──────── Record extracts ────────

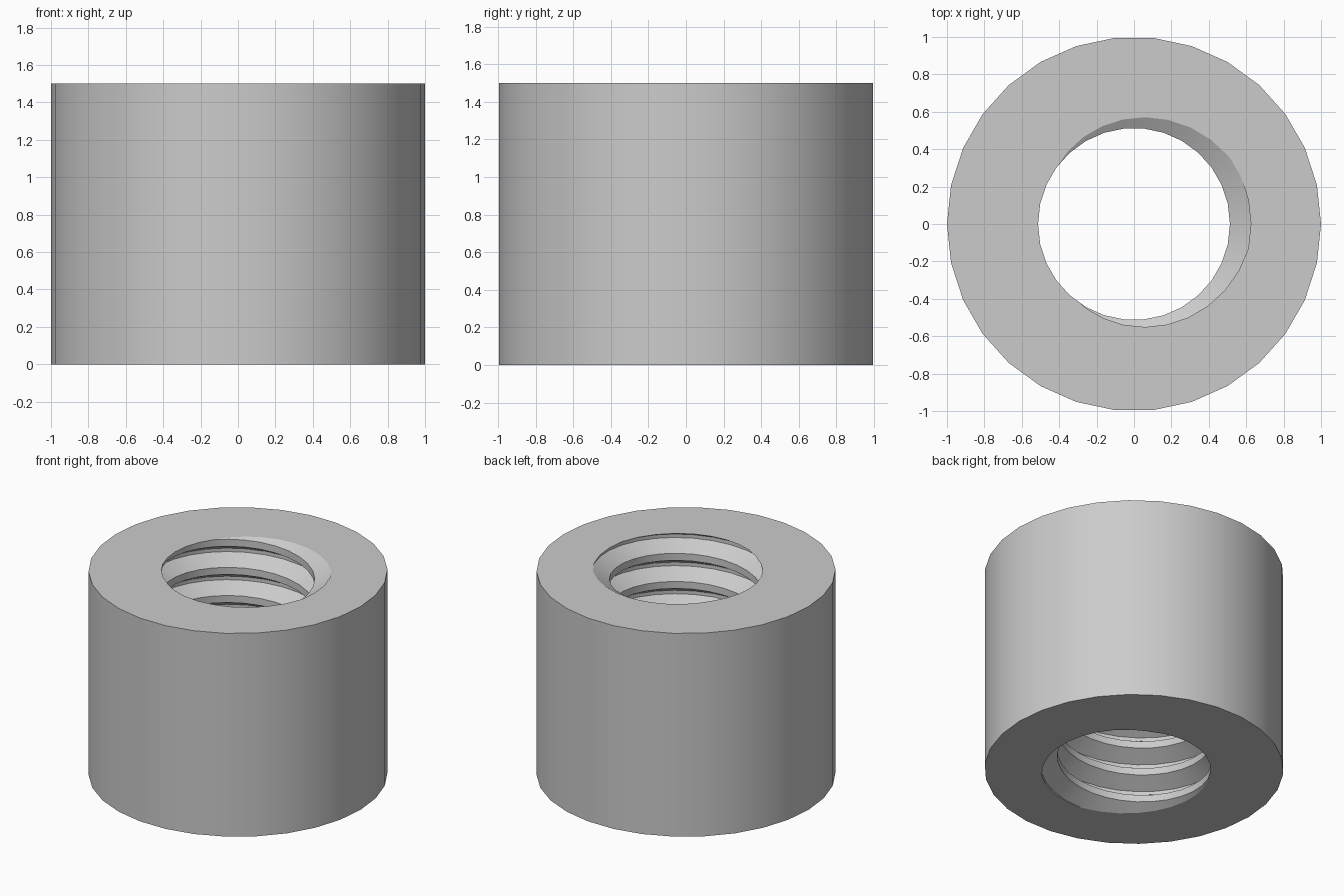
import bpy, bmesh
from math import cos, sin, radians, tau

cube = bpy.data.objects.get("Cube")
if cube:
    bpy.data.objects.remove(cube, do_unlink=True)

HEIGHT, OUTER, ROOT, CREST = 1.5, 1.0, 0.625, 0.513
SIDES = 30
PITCH = HEIGHT / 7.23
TOP_ANGLE = radians(10)      # where the groove centre meets the top face

# One pitch of the thread: radius and height as a fraction of the pitch
PROFILE = [(ROOT, -1 / 16), (ROOT, 1 / 16), (CREST, 3 / 8), (CREST, 5 / 8), (ROOT, 15 / 16)]

bm = bmesh.new()

# Helical thread surface, swept past both ends
previous = None
for step in range(-10 * SIDES, 3 * SIDES + 1):
    a = tau * step / SIDES
    centre = HEIGHT + PITCH * (a - TOP_ANGLE) / tau
    row = [bm.verts.new((r * cos(a), r * sin(a), centre + f * PITCH)) for r, f in PROFILE]
    if previous:
        for i in range(len(row) - 1):
            bm.faces.new((previous[i], previous[i + 1], row[i + 1], row[i]))
    previous = row
bmesh.ops.remove_doubles(bm, verts=bm.verts[:], dist=1e-5)

# Trim the thread flush with the two end planes
for z, direction in ((0, -1), (HEIGHT, 1)):
    bmesh.ops.bisect_plane(bm, geom=bm.verts[:] + bm.edges[:] + bm.faces[:], dist=1e-6,
                           plane_co=(0, 0, z), plane_no=(0, 0, direction), clear_outer=True)

# Outer wall
rings = [[bm.verts.new((OUTER * cos(tau * i / SIDES), OUTER * sin(tau * i / SIDES), z))
          for i in range(SIDES)] for z in (0, HEIGHT)]
low, high = rings
for i in range(SIDES):
    j = (i + 1) % SIDES
    bm.faces.new((low[i], low[j], high[j], high[i]))

# Flat end faces between the outer wall and the threaded hole
for z, direction in ((0, -1), (HEIGHT, 1)):
    rim = [e for e in bm.edges if e.is_boundary and all(abs(v.co.z - z) < 1e-4 for v in e.verts)]
    bmesh.ops.triangle_fill(bm, use_beauty=True, use_dissolve=False, edges=rim,
                            normal=(0, 0, direction))
bmesh.ops.recalc_face_normals(bm, faces=bm.faces[:])

mesh = bpy.data.meshes.new("threaded_bushing")
bm.to_mesh(mesh)
bm.free()
bushing = bpy.data.objects.new("threaded_bushing", mesh)
bpy.context.collection.objects.link(bushing)

# Plain grey finish
grey = bpy.data.materials.new("light_grey")
grey.use_nodes = True
color = (0.6, 0.6, 0.6, 1)
grey.diffuse_color = color
grey.node_tree.nodes["Principled BSDF"].inputs["Base Color"].default_value = color
mesh.materials.append(grey)

# Smooth round walls, crisp thread and rim edges
bpy.ops.object.select_all(action="DESELECT")
bushing.select_set(True)
bpy.context.view_layer.objects.active = bushing
bpy.ops.object.shade_smooth_by_angle(angle=radians(25))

────────

### Task to carry out
Each record should be written out again exactly, though without its pictures.

### Solution to the exercise
import bpy, bmesh
from math import cos, sin, radians, tau

cube = bpy.data.objects.get("Cube")
if cube:
    bpy.data.objects.remove(cube, do_unlink=True)

HEIGHT, OUTER, ROOT, CREST = 1.5, 1.0, 0.625, 0.513
SIDES = 30
PITCH = HEIGHT / 7.23
TOP_ANGLE = radians(10)      # where the groove centre meets the top face

# One pitch of the thread: radius and height as a fraction of the pitch
PROFILE = [(ROOT, -1 / 16), (ROOT, 1 / 16), (CREST, 3 / 8), (CREST, 5 / 8), (ROOT, 15 / 16)]

bm = bmesh.new()

# Helical thread surface, swept past both ends
previous = None
for step in range(-10 * SIDES, 3 * SIDES + 1):
    a = tau * step / SIDES
    centre = HEIGHT + PITCH * (a - TOP_ANGLE) / tau
    row = [bm.verts.new((r * cos(a), r * sin(a), centre + f * PITCH)) for r, f in PROFILE]
    if previous:
        for i in range(len(row) - 1):
            bm.faces.new((previous[i], previous[i + 1], row[i + 1], row[i]))
    previous = row
bmesh.ops.remove_doubles(bm, verts=bm.verts[:], dist=1e-5)

# Trim the thread flush with the two end planes
for z, direction in ((0, -1), (HEIGHT, 1)):
    bmesh.ops.bisect_plane(bm, geom=bm.verts[:] + bm.edges[:] + bm.faces[:], dist=1e-6,
                           plane_co=(0, 0, z), plane_no=(0, 0, direction), clear_outer=True)

# Outer wall
rings = [[bm.verts.new((OUTER * cos(tau * i / SIDES), OUTER * sin(tau * i / SIDES), z))
          for i in range(SIDES)] for z in (0, HEIGHT)]
low, high = rings
for i in range(SIDES):
    j = (i + 1) % SIDES
    bm.faces.new((low[i], low[j], high[j], high[i]))

# Flat end faces between the outer wall and the threaded hole
for z, direction in ((0, -1), (HEIGHT, 1)):
    rim = [e for e in bm.edges if e.is_boundary and all(abs(v.co.z - z) < 1e-4 for v in e.verts)]
    bmesh.ops.triangle_fill(bm, use_beauty=True, use_dissolve=False, edges=rim,
                            normal=(0, 0, direction))
bmesh.ops.recalc_face_normals(bm, faces=bm.faces[:])

mesh = bpy.data.meshes.new("threaded_bushing")
bm.to_mesh(mesh)
bm.free()
bushing = bpy.data.objects.new("threaded_bushing", mesh)
bpy.context.collection.objects.link(bushing)

# Plain grey finish
grey = bpy.data.materials.new("light_grey")
grey.use_nodes = True
color = (0.6, 0.6, 0.6, 1)
grey.diffuse_color = color
grey.node_tree.nodes["Principled BSDF"].inputs["Base Color"].default_value = color
mesh.materials.append(grey)

# Smooth round walls, crisp thread and rim edges
bpy.ops.object.select_all(action="DESELECT")
bushing.select_set(True)
bpy.context.view_layer.objects.active = bushing
bpy.ops.object.shade_smooth_by_angle(angle=radians(25))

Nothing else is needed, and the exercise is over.